What a combination, people and products. It’s about time Silicon Valley got back to its roots, we hope.
Getting a late start today for some reason. Procrastinating about going across the bay to the Web 2.0 Expo. I have a dinner over there tonight, so I have to go at some time. 🙂
This morning I watched Scoble drive to San Francisco and park his car, on his way to Moscone for the Expo. I talk with Scoble fairly often, so I know what it’s like from my perspective, but today I found out what it’s like from his. I didn’t try the obvious thing of calling him while watching on Ustream, but others did.
Last night I did my own Ustream show, called Bad Hair Day. I’ve wanted this for quite some time. I first wrote about it in the beginning of 2006, part of a series of feature requests for Yahoo. I wonder when Ustream came online? I first heard about it over the weekend. Over on Jeff Pulver’s blog I read a comment from one of the founders saying that Twitter was instrumental in spreading the word about his service. Somewhere else I read someone wonder if Digg would respond to Twitter by becoming more real-time.
One thing’s for sure, with Twitter and then Justin.tv and now Ustream, our little corner of the web is becoming a lot faster and more intimate. People used to be shocked at how much I shared here on Scripting, now I look conservative.
It wasn’t very long ago that I thought Mike Arrington was daring for having TechCrunch parties at his house in Atherton. By today’s standards, just a year or so later, it looks tame.
A few weeks ago, when Justin.tv was raging, I said to Scoble that he would have to match him. I knew it wasn’t for me. I like a clear line of delineation between my personal and public life.
Waiting in line for coffee the other day Sylvia challenged me on this, asking if I had ever written about XXX (name X’d out), an old flame. I said nope never did. She asked about another girlfriend. Again, no. She said I write about my parents. True, but that’s relatively new, and only very surface level stuff. I’ve found that if you want to have personal relationships, you have to keep them out of public view and be very careful about that.
But we’re entering a phase of the evolution of web culture where the parts of people’s lives that are private are disappearing. It’ll be interesting to watch.
On the other hand, with everything online, where will the private stuff go, or will it just disappear. Surely Scoble will have to go to the men’s room sometime today? He may not mind having everyone watch him take a leak, but how will the other people feel about that?? Can’t wait to find out. Maybe only homeless, life-less people will be able to be online 24-7.
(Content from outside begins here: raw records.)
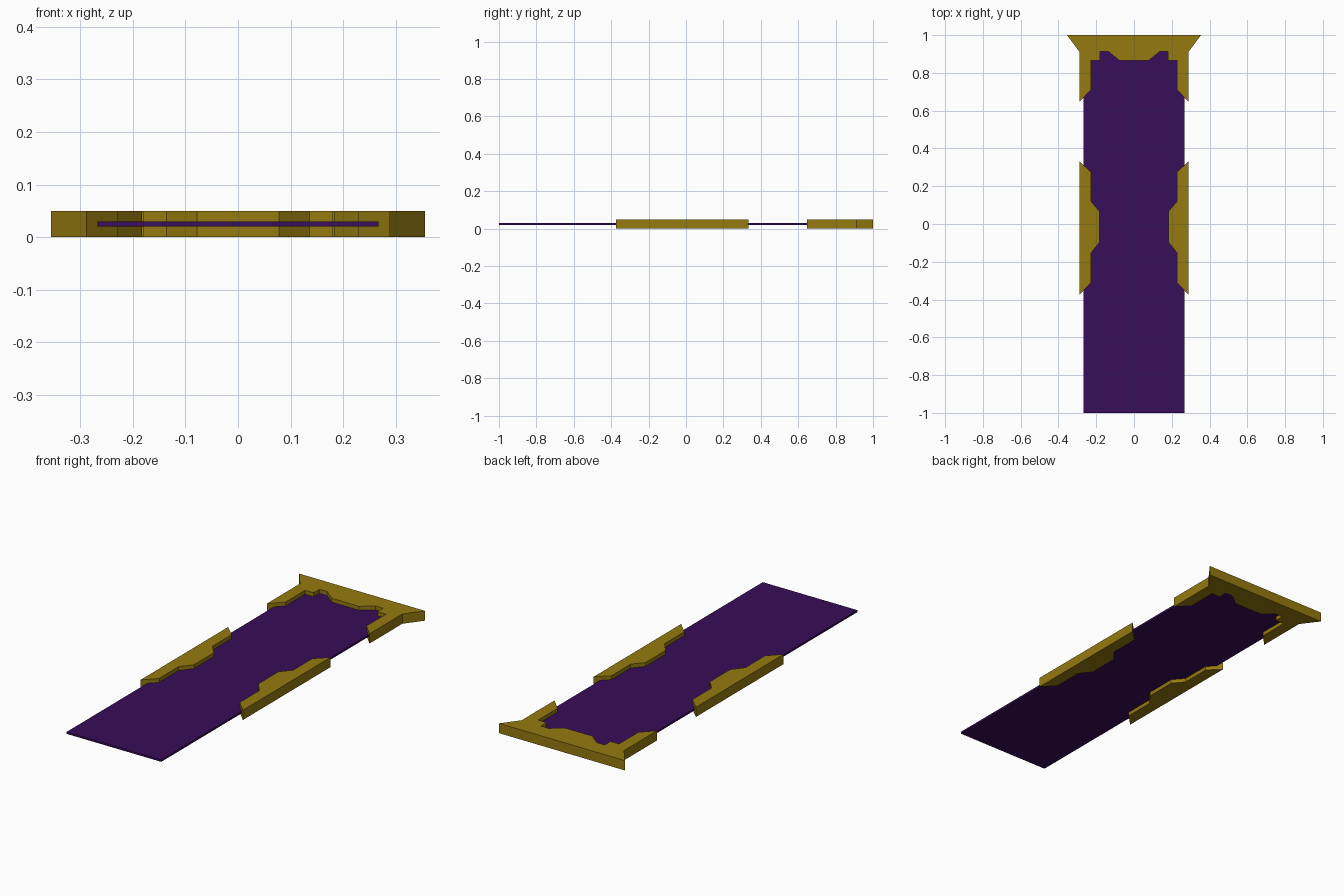
import bpy, bmesh

if "Cube" in bpy.data.objects:
    bpy.data.objects.remove(bpy.data.objects["Cube"])


def material(name, rgb):
    mat = bpy.data.materials.new(name)
    mat.diffuse_color = (*rgb, 1)
    mat.use_nodes = True
    mat.node_tree.nodes["Principled BSDF"].inputs["Base Color"].default_value = mat.diffuse_color
    return mat


def plate(name, outline, z0, z1, mat):
    """Extrude a flat outline between two heights."""
    bm = bmesh.new()
    face = bm.faces.new([bm.verts.new((x, y, z0)) for x, y in outline])
    top = bmesh.ops.extrude_face_region(bm, geom=[face])["geom"]
    verts = [g for g in top if isinstance(g, bmesh.types.BMVert)]
    bmesh.ops.translate(bm, vec=(0, 0, z1 - z0), verts=verts)
    bmesh.ops.recalc_face_normals(bm, faces=bm.faces)
    mesh = bpy.data.meshes.new(name)
    bm.to_mesh(mesh)
    bm.free()
    mesh.materials.append(mat)
    obj = bpy.data.objects.new(name, mesh)
    bpy.context.collection.objects.link(obj)
    return obj


def flip(points):
    return [(-x, y) for x, y in reversed(points)]


gold = material("gold", (0.30, 0.195, 0.005))
purple = material("purple", (0.04, 0.004, 0.10))

# Thin panel, its top end tucked inside the head frame
plate("panel", [(-0.267, -1), (0.267, -1), (0.267, 0.95), (-0.267, 0.95)],
      0.02, 0.03, purple)

# Flared head frame with notched inner edge
head = [(0.355, 1), (0.289, 0.912), (0.289, 0.647), (0.228, 0.71),
        (0.228, 0.866), (0.18, 0.866), (0.18, 0.913), (0.136, 0.913),
        (0.078, 0.866)]
plate("head_frame", head + flip(head), 0, 0.05, gold)

# Stepped clasps on both long edges
clasp = [(0.289, 0.333), (0.228, 0.274), (0.228, 0.12), (0.182, 0.066),
         (0.182, -0.096), (0.228, -0.153), (0.228, -0.312), (0.289, -0.374)]
plate("right_clasp", clasp, 0, 0.05, gold)
plate("left_clasp", flip(clasp), 0, 0.05, gold)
However, Ustream is certainly the answer to how we’ll webcast my session at Mix 07 on April 30, and all future conferences. Check one off the to-do lis.
Warning — spoilers follow. Don’t read if you haven’t seen last night’s show.
Last night’s Sopranos took us right to the edge of a very tall cliff, let us look over the edge, and then said “Hang here till next week.”
Even so last night’s Sopranos left us with a satisfied yet bitter-sweet feeling. They said to us, we can take it all from you, and just to show you, we’ll let one of your favorite characters speak on your behalf.
“It’s a thankless job,” says Johnny Sack.
Like a rock concert where every member of the band gets to play one solo before walking off-stage, even minor characters remind you of their character.
Oh it’s going to be quite a show. They’ve carved out an ambitious stage, positioning Tony as a latter-day Michael Corleone. Great drama, acting, music, theatrics, chutzpah.
Let’s hope they can live up to the hype!
Fast Company profile of Berkeley neighbor Sylvia Paull.
PodCorps.org is a “worldwide army of audio and video stringers who volunteer to record important spoken-word events.”
Watch Scoble drive to San Francisco. He’s listening to the radio, talking on the phone.